* WORK TO COMPLETE
Print, word for word, the opening line of the data below and every line after it through the line that contains "slightly eased edges", but not the pictures.

━━━ SUPPLIED MATERIAL ━━━

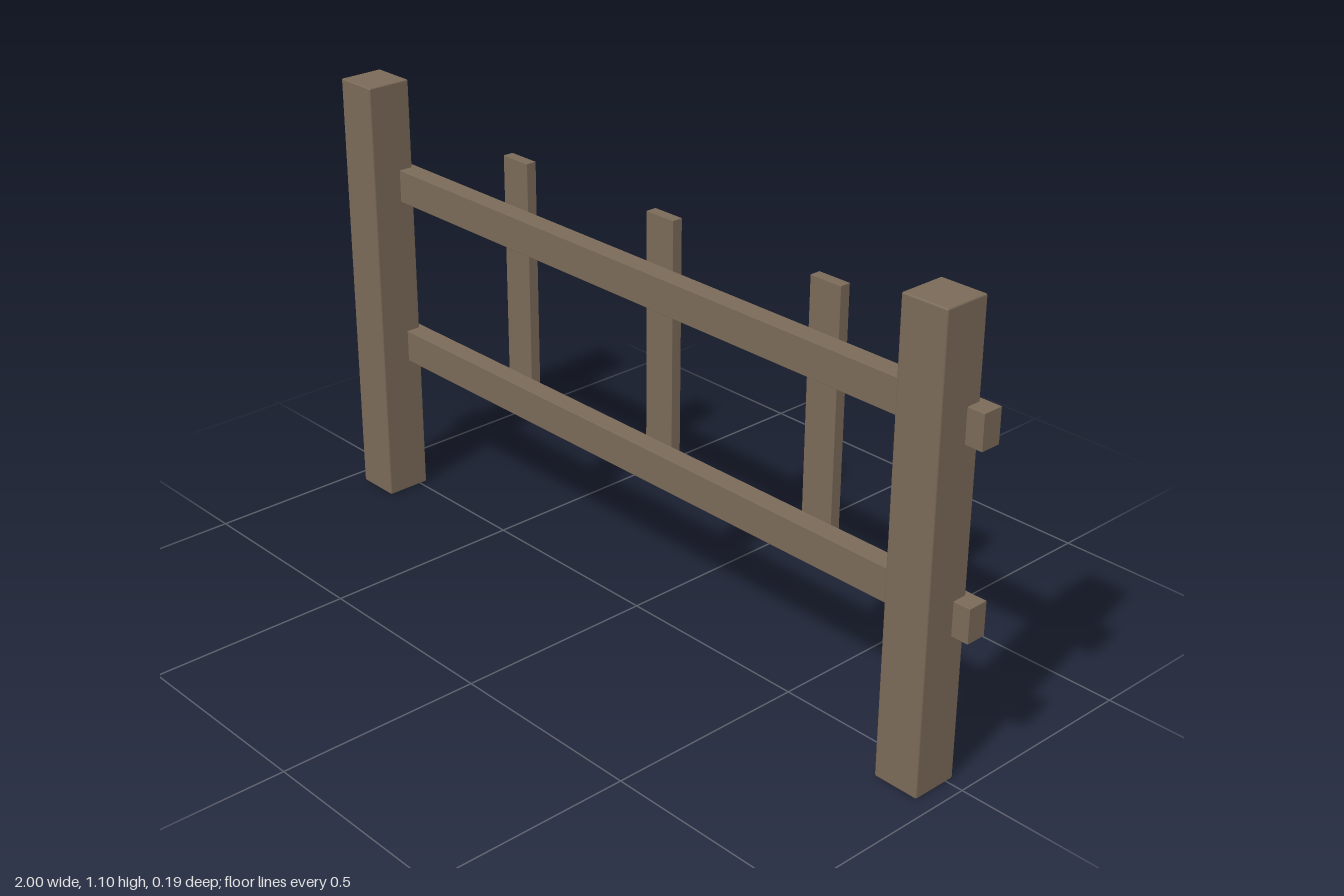
import * as THREE from 'three';
import { RoundedBoxGeometry } from 'three/addons/geometries/RoundedBoxGeometry.js';

export function createModel() {
  const fence = new THREE.Group();
  fence.name = 'fence';
  const wood = new THREE.MeshStandardMaterial({ color: 0x7a6a58 });
  wood.name = 'weathered wood';

  // A timber with slightly eased edges
  function timber(name, size, position, edge) {
    const mesh = new THREE.Mesh(new RoundedBoxGeometry(...size, 1, edge), wood);
    mesh.name = name;
    mesh.position.set(...position);
    fence.add(mesh);
  }

  // Square end posts
  for (const [side, x] of [['left', 0.9], ['right', -0.9]])
    timber(`${side}Post`, [0.115, 1.096, 0.115], [x, 0.548, 0.038], 0.004);

  // Horizontal rails running past the posts
  for (const [level, y] of [['lower', 0.401], ['upper', 0.831]])
    timber(`${level}Rail`, [2, 0.082, 0.051], [0, y, -0.007], 0.001);

  // Upright slats behind the rails
  for (const [place, x] of [['right', -0.5], ['middle', 0], ['left', 0.5]])
    timber(`${place}Slat`, [0.086, 0.575, 0.027], [x, 0.681, -0.082], 0.001);

  return fence;
}
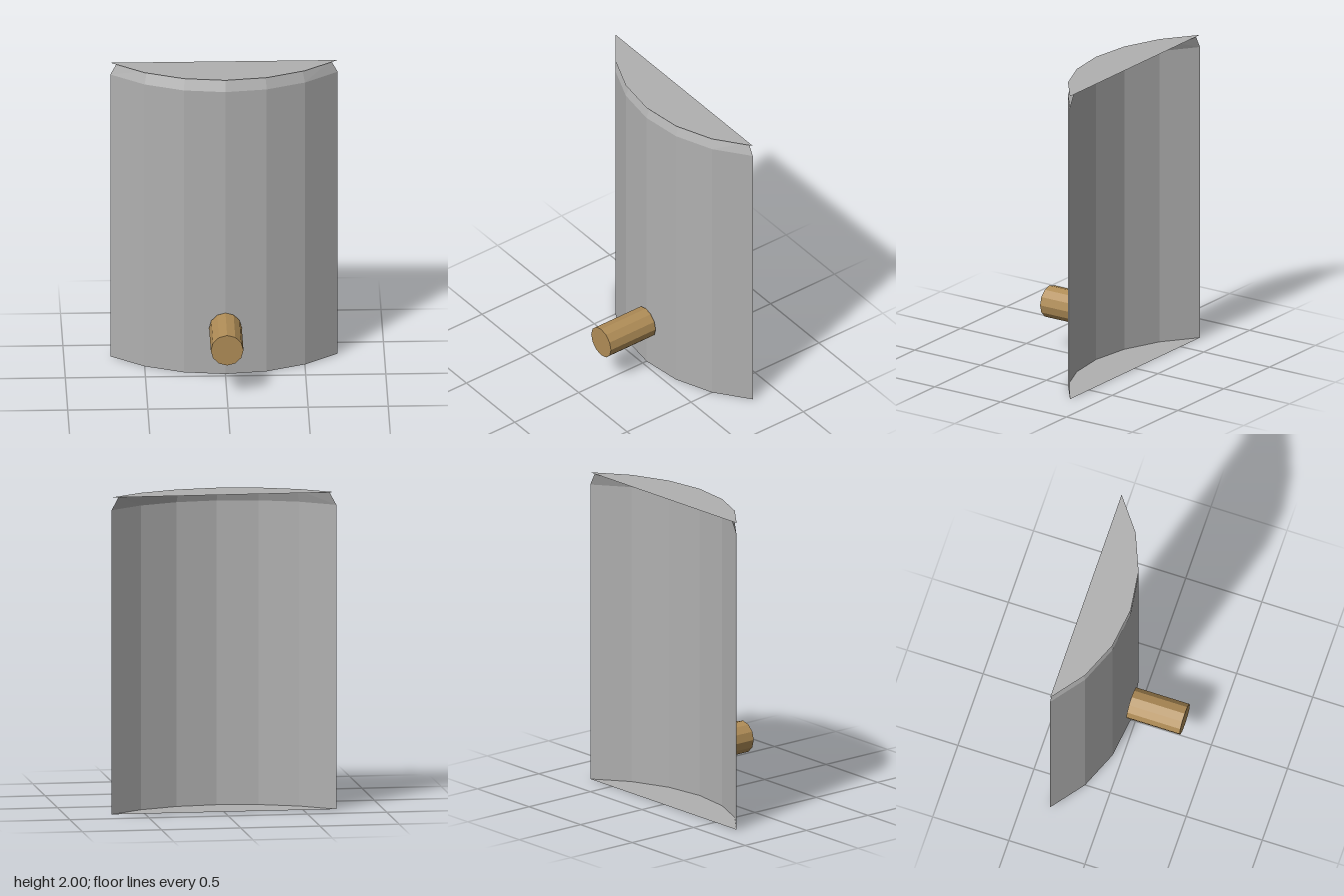
import * as THREE from 'three';

const BACK = -0.325;      // open rear plane
const CENTER = -1.03;     // axis of the curved wall

// Seven points of a 90 degree arc, ends trimmed on the rear plane
function arc(radius) {
  const pts = [];
  for (let i = -3; i <= 3; i++) {
    const a = i * Math.PI / 12;
    pts.push([radius * Math.sin(a), CENTER + radius * Math.cos(a)]);
  }
  const endX = Math.sqrt(radius * radius - (BACK - CENTER) ** 2);
  pts[0] = [-endX, BACK];
  pts[6] = [endX, BACK];
  return pts;
}

// Open strip between two arcs at two heights
function strip(lower, y0, upper, y1) {
  const pos = [];
  for (let i = 0; i < lower.length - 1; i++) {
    const a = [lower[i][0], y0, lower[i][1]], b = [lower[i + 1][0], y0, lower[i + 1][1]];
    const c = [upper[i + 1][0], y1, upper[i + 1][1]], d = [upper[i][0], y1, upper[i][1]];
    pos.push(...a, ...b, ...c, ...a, ...c, ...d);
  }
  const g = new THREE.BufferGeometry();
  g.setAttribute('position', new THREE.Float32BufferAttribute(pos, 3));
  g.computeVertexNormals();
  return g;
}

export function createModel() {
  const group = new THREE.Group();
  const grey = new THREE.MeshStandardMaterial({ color: 0xb0b0b0, flatShading: true, side: THREE.DoubleSide });
  grey.name = 'grey';
  const brass = new THREE.MeshStandardMaterial({ color: 0xb08d57, flatShading: true });
  brass.name = 'brass';

  const add = (name, geometry, material) => {
    const mesh = new THREE.Mesh(geometry, material);
    mesh.name = name;
    group.add(mesh);
    return mesh;
  };

  // Curved wall with a sloped rim, open at the back
  const outer = arc(1), inner = arc(0.97);
  add('curvedWall', strip(outer, 0, outer, 1.92), grey);
  add('slopedRim', strip(outer, 1.92, inner, 2), grey);

  // Flat top and bottom plates in the full outline
  const outline = new THREE.Shape(outer.map(([x, z]) => new THREE.Vector2(x, -z)));
  for (const [name, y] of [['topPlate', 2], ['bottomPlate', 0]]) {
    const g = new THREE.ShapeGeometry(outline);
    g.rotateX(-Math.PI / 2);
    add(name, g, grey).position.y = y;
  }

  // Spout sticking out of the front
  const spout = new THREE.CylinderGeometry(0.102, 0.102, 0.35, 12);
  spout.rotateX(Math.PI / 2);
  add('spout', spout, brass).position.set(0, 0.316, 0.15);

  return group;
}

━━━

* ANSWER FOR THE TASK
import * as THREE from 'three';
import { RoundedBoxGeometry } from 'three/addons/geometries/RoundedBoxGeometry.js';

export function createModel() {
  const fence = new THREE.Group();
  fence.name = 'fence';
  const wood = new THREE.MeshStandardMaterial({ color: 0x7a6a58 });
  wood.name = 'weathered wood';

  // A timber with slightly eased edges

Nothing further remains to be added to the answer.